═══ Data to use ═══
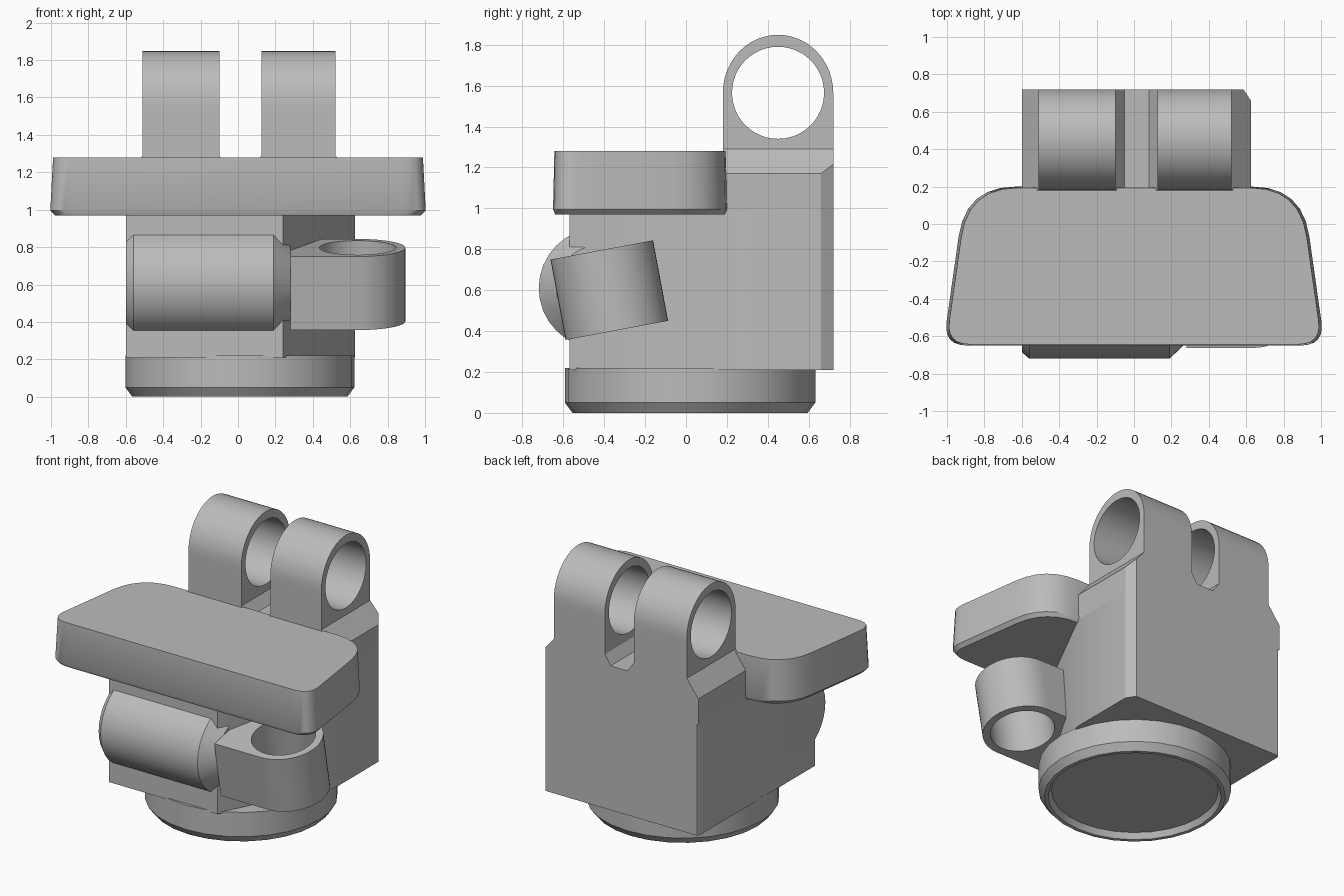
import bpy, bmesh, math
from mathutils import Vector

cube = bpy.data.objects.get("Cube")
if cube:
    bpy.data.objects.remove(cube, do_unlink=True)

grey = bpy.data.materials.new("plain_grey")
grey.use_nodes = True
COLOUR = (0.5, 0.5, 0.5, 1)
grey.diffuse_color = COLOUR
grey.node_tree.nodes["Principled BSDF"].inputs["Base Color"].default_value = COLOUR


def loft(name, rings, hollow=False, cut=None, angle=32):
    """Skin a stack of equal rings; cap the ends, or join last to first if hollow."""
    bm = bmesh.new()
    loops = [[bm.verts.new(p) for p in ring] for ring in rings]
    n = len(loops[0])
    pairs = list(zip(loops, loops[1:]))
    if hollow:
        pairs.append((loops[-1], loops[0]))
    else:
        bm.faces.new(loops[0])
        bm.faces.new(loops[-1])
    for a, b in pairs:
        for i in range(n):
            j = (i + 1) % n
            bm.faces.new((a[i], a[j], b[j], b[i]))
    if cut:
        geom = bm.verts[:] + bm.edges[:] + bm.faces[:]
        done = bmesh.ops.bisect_plane(bm, geom=geom, plane_co=cut[0], plane_no=cut[1], clear_outer=True)
        edges = [e for e in done["geom_cut"] if isinstance(e, bmesh.types.BMEdge)]
        bmesh.ops.holes_fill(bm, edges=edges)
    bmesh.ops.recalc_face_normals(bm, faces=bm.faces)
    mesh = bpy.data.meshes.new(name)
    bm.to_mesh(mesh)
    bm.free()
    mesh.materials.append(grey)
    obj = bpy.data.objects.new(name, mesh)
    bpy.context.collection.objects.link(obj)
    bpy.ops.object.select_all(action="DESELECT")
    obj.select_set(True)
    bpy.context.view_layer.objects.active = obj
    bpy.ops.object.shade_smooth_by_angle(angle=math.radians(angle))
    return obj


def circle(r, n):
    return [(r * math.cos(2 * math.pi * i / n), r * math.sin(2 * math.pi * i / n)) for i in range(n)]


def eyelet(name, centre, side, tip, axis, radius, hole, length, low, high):
    """Block with a rounded tip and a round hole, extruded along its axis."""
    centre, side, tip, axis = map(Vector, (centre, side, tip, axis))
    corner = math.atan2(length, radius)
    angles = [math.pi * i / 24 for i in range(48)]
    angles = sorted(angles + [math.pi + corner, 2 * math.pi - corner])
    outer, inner = [], []
    for t in angles:
        c, s = math.cos(t), math.sin(t)
        reach = radius
        if s < -1e-6:
            reach = min(radius / max(abs(c), 1e-6), length / -s)
        ray = side * c + tip * s
        outer.append(centre + ray * reach)
        inner.append(centre + ray * hole)

    def at(ring, d):
        return [p + axis * d for p in ring]
    loft(name, [at(outer, low), at(outer, high), at(inner, high), at(inner, low)], hollow=True)


def rounded(corners, steps=6):
    """Round each (x, y, distance) corner with a short curve."""
    out = []
    for i, (x, y, d) in enumerate(corners):
        p = Vector((x, y))
        a = p + (Vector(corners[i - 1][:2]) - p).normalized() * d
        b = p + (Vector(corners[(i + 1) % len(corners)][:2]) - p).normalized() * d
        for k in range(steps + 1):
            t = k / steps
            out.append(a * (1 - t) ** 2 + p * 2 * t * (1 - t) + b * t * t)
    return out


# Round foot with a bevelled rim and a shallow recess underneath
foot = [(0.53, 0.04), (0.55, 0), (0.575, 0), (0.612, 0.05), (0.612, 0.22)]
loft("foot", [[(x + 0.01, y + 0.02, z) for x, y in circle(r, 28)] for r, z in foot])

# Main body: plan shape with a slanted front corner and chamfered back corners
plan = [(-0.6, -0.57), (0.24, -0.57), (0.625, 0.18), (0.625, 0.66),
        (0.585, 0.72), (-0.59, 0.72), (-0.6, 0.7)]
loft("body", [[(x, y, z) for x, y in plan] for z in (0.21, 0.99)])

# Upper body: sloped shoulders and a slot between the two lugs
shoulders = [(-0.6, 0.99), (-0.6, 1.17), (-0.51, 1.29), (-0.1, 1.29), (-0.05, 1.22),
             (0.08, 1.22), (0.125, 1.29), (0.52, 1.29), (0.625, 1.17), (0.625, 0.99)]
loft("upper_body", [[(x, y, z) for x, z in shoulders] for y in (0.18, 0.72)],
     cut=((0.625, 0.66, 1), (0.06, 0.04, 0)))

# Pair of pierced top lugs
for name, low, high in (("right_top_lug", -0.51, -0.1), ("left_top_lug", 0.125, 0.52)):
    eyelet(name, (0, 0.45, 1.565), (0, 1, 0), (0, 0, 1), (1, 0, 0), 0.27, 0.225, 0.36, low, high)
    # slightly taller crown over the hole
    obj = bpy.data.objects[name]
    for v in obj.data.vertices:
        if v.co.z > 1.565 and (v.co.yz - Vector((0.45, 1.565))).length > 0.25:
            v.co.z = 1.565 + (v.co.z - 1.565) * 1.05

# Wide tapered plate with rounded corners
outline = rounded([(-1.02, -0.65, 0.13), (1.02, -0.65, 0.13), (0.9, 0.2, 0.27), (-0.9, 0.2, 0.27)])
layers = [(0.975, 0.97), (1.0, 0.995), (0.985, 1.28)]
loft("plate", [[(p.x * s, (p.y + 0.22) * s - 0.22, z) for p in outline] for s, z in layers])

# Rounded bulge across the front, tapered at its ends
bulge = [(-0.6, 0.26), (-0.56, 0.295), (0.19, 0.295), (0.28, 0.21)]
loft("front_bulge", [[(x, y - 0.425, z + 0.61) for y, z in circle(r, 32)] for x, r in bulge])

# Tilted side lug
tilt = 0.185
c, s = math.cos(tilt), math.sin(tilt)
eyelet("side_lug", (0.64, -0.375, 0.6), (0, c, s), (1, 0, 0), (0, -s, c),
       0.255, 0.205, 0.36, -0.2, 0.2)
═══
### [Assignment]
Only the lines above starting at the line that holds "ray = side * c + tip * s" and ending at the line that holds "p = Vector((x, y))" are to be repeated, exactly and in full.

### [Output for this exercise]
        ray = side * c + tip * s
        outer.append(centre + ray * reach)
        inner.append(centre + ray * hole)

    def at(ring, d):
        return [p + axis * d for p in ring]
    loft(name, [at(outer, low), at(outer, high), at(inner, high), at(inner, low)], hollow=True)


def rounded(corners, steps=6):
    """Round each (x, y, distance) corner with a short curve."""
    out = []
    for i, (x, y, d) in enumerate(corners):
        p = Vector((x, y))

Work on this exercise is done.